Sager fully endorsed the principle of “Help for self-help” that is at the heart of Biovision projects. In his view – and this view is shared by others at SDC – NGOs can be extremely useful catalysts. They can influence politicians and governments and so bolster their commitment to development work. Sager also maintained that we must remain in dialogue even with our critics. In terms of whether to focus on quantity or quality, Professor Speranza was very clear: “We actually produce enough food. Why should we produce even more when much of what we produce is spoiled or discarded?” What we actually need are improvements in food distribution. This is complicated both socially and politically and so we take the easy option and simply call for an increase in production.

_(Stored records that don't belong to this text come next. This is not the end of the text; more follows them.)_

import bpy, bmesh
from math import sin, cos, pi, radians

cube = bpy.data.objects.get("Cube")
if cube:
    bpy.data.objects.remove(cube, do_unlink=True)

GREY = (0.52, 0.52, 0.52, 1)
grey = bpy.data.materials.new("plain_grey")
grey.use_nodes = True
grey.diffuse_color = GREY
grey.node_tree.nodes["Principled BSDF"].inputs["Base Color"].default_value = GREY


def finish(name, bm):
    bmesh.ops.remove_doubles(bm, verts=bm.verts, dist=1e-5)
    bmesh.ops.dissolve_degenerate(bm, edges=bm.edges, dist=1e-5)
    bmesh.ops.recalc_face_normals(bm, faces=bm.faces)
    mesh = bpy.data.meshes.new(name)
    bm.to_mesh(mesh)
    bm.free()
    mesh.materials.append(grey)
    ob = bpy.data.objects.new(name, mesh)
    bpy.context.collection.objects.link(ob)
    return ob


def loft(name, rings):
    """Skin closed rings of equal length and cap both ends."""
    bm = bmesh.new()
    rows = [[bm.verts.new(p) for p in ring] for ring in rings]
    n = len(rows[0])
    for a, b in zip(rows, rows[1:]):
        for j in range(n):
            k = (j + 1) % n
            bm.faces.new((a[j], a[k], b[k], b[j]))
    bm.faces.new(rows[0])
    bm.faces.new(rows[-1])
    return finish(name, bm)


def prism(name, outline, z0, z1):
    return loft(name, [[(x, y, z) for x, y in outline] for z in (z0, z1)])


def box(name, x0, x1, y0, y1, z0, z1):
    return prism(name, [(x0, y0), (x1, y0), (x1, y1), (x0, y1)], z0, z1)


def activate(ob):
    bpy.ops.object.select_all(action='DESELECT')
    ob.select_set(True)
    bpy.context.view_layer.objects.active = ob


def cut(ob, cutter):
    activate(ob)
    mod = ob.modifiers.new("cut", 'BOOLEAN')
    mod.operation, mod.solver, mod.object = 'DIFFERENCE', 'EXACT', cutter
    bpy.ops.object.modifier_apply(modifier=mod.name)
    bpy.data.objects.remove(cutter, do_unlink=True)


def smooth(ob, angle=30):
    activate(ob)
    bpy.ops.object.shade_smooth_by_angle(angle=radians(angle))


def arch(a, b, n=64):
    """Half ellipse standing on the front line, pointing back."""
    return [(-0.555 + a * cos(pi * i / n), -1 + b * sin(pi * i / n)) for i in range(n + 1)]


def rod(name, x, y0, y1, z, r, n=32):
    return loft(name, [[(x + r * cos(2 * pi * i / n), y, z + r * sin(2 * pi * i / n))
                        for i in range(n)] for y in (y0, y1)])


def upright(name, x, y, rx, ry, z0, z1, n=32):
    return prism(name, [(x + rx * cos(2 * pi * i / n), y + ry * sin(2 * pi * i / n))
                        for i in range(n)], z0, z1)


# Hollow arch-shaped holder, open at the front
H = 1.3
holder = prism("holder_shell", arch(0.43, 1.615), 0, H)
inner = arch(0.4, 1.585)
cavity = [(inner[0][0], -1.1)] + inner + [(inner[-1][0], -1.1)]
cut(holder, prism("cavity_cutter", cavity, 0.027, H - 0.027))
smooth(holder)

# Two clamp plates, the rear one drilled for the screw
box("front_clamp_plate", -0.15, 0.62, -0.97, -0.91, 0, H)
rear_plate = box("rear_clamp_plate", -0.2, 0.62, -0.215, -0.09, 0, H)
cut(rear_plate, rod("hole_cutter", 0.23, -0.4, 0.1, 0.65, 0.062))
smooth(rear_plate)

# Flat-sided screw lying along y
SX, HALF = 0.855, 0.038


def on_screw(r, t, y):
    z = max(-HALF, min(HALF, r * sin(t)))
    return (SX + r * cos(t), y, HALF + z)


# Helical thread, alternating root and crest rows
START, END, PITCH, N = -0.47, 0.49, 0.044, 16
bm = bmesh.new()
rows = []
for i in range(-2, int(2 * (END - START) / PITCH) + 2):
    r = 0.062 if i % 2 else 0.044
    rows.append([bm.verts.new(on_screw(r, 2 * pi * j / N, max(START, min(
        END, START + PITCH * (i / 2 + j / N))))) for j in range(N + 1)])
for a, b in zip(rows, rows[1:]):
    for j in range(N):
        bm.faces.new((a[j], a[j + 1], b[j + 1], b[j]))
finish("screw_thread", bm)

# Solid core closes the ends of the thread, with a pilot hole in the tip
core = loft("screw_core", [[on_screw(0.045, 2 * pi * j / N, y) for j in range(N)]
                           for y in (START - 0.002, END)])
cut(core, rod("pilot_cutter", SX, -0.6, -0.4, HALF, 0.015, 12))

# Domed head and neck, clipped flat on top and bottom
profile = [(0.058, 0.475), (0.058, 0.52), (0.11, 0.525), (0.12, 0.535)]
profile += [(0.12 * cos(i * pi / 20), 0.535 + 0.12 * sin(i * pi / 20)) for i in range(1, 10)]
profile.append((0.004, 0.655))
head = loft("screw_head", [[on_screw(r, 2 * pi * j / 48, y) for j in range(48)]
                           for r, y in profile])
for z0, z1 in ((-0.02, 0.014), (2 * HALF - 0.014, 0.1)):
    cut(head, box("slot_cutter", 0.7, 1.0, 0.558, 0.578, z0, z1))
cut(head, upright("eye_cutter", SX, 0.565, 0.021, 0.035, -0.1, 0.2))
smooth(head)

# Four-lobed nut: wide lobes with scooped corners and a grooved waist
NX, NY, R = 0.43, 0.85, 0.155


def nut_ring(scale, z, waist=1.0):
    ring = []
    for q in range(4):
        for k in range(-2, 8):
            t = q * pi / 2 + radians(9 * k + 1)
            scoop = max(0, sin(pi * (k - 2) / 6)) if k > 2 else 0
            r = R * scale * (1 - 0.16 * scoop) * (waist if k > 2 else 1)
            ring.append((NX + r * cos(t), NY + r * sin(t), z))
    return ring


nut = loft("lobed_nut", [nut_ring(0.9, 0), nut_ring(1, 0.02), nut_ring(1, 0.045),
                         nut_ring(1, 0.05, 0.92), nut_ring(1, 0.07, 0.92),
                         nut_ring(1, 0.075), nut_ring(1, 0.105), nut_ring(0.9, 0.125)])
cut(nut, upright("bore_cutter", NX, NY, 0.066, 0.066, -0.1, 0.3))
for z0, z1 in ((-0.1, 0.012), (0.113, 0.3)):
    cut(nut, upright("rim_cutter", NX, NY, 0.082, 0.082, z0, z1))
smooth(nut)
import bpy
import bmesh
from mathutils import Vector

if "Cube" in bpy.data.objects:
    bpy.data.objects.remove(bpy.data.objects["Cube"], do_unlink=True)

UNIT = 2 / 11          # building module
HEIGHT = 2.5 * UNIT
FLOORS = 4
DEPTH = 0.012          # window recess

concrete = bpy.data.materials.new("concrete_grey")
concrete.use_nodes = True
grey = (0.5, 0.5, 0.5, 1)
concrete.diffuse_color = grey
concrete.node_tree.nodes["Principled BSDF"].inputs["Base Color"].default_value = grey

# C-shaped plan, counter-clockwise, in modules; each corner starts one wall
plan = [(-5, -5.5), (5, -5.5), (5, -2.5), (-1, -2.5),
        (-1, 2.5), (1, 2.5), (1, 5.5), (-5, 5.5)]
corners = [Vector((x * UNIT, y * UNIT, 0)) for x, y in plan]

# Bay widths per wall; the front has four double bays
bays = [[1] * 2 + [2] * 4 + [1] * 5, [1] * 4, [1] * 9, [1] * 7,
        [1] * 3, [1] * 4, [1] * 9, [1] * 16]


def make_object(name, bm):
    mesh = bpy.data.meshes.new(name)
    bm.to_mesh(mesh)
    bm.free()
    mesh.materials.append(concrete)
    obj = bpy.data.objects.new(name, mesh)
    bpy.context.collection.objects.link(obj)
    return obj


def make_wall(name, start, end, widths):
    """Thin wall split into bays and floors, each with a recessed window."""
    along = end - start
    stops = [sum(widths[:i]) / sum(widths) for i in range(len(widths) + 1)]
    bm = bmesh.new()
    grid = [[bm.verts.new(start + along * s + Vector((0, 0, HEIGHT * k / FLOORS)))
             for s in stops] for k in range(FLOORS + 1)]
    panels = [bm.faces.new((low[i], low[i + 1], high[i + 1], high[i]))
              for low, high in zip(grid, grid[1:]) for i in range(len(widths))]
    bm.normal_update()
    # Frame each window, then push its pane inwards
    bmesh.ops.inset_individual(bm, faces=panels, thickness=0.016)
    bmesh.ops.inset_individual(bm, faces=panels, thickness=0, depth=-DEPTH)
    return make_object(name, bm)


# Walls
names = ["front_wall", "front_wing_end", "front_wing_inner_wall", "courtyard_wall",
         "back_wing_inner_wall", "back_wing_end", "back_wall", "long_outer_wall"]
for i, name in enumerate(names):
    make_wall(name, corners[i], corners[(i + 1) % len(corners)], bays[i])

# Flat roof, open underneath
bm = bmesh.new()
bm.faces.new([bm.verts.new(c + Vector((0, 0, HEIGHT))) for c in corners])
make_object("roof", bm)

That is neither sustainable nor a solution, argued Speranza.

For some time, agribusiness has treated Africa as if it were an emerging market, a development that Hans Herren views with some unease as industries often initiate the “wrong projects”. Farmers are lured down the road of industrial farming and trapped into using artificial fertilizers, chemical pesticides and hybrid seeds. It would be far better to show farmers how they could produce enough food in sustainable ways with limited external resources and without damaging the environment. However, it’s the economy with its short-term profit mentality that dominates and this is to the detriment of sustainability. “Dialogue with agribusiness is like Teflon, nothing sticks,” said Herren.

Nevertheless, the private sector can make a contribution to sustainable development. “The role of the SDC is to help government create a basic framework that allows private companies to operate in developing countries and facilitates inward investment, said Sager, its Director.

In development cooperation – and all on the podium were in agreement here – it is particularly important to exert political pressure and talk to the right people in each and every sector. “Biovision encourages Push Pull not just through its local projects but also politically through its project Changing Course in Global Agriculture,” said Hans Herren. We can only succeed if we work with a wide range of institutions, policymakers in politics and industry and of course farmer and consumer representatives. We must do our utmost to encourage dialogue between those involved in research, advice and implementation - as Biovision is doing with its priority programme in Africa Farmer Communication.

“Switzerland is good role model for systems in both the public and private sectors. We need to demonstrate alternatives, particularly to the younger generation and support governments in developing countries in efforts to improve systems,” said Sager.

The panel was united in the view that multipliers are essential at all levels if successful projects are to spread and prevail. This requires good dialogue and cooperation between the public and private development sector, good governance and responsible business development. Not forgetting those who campaign for sustainable development.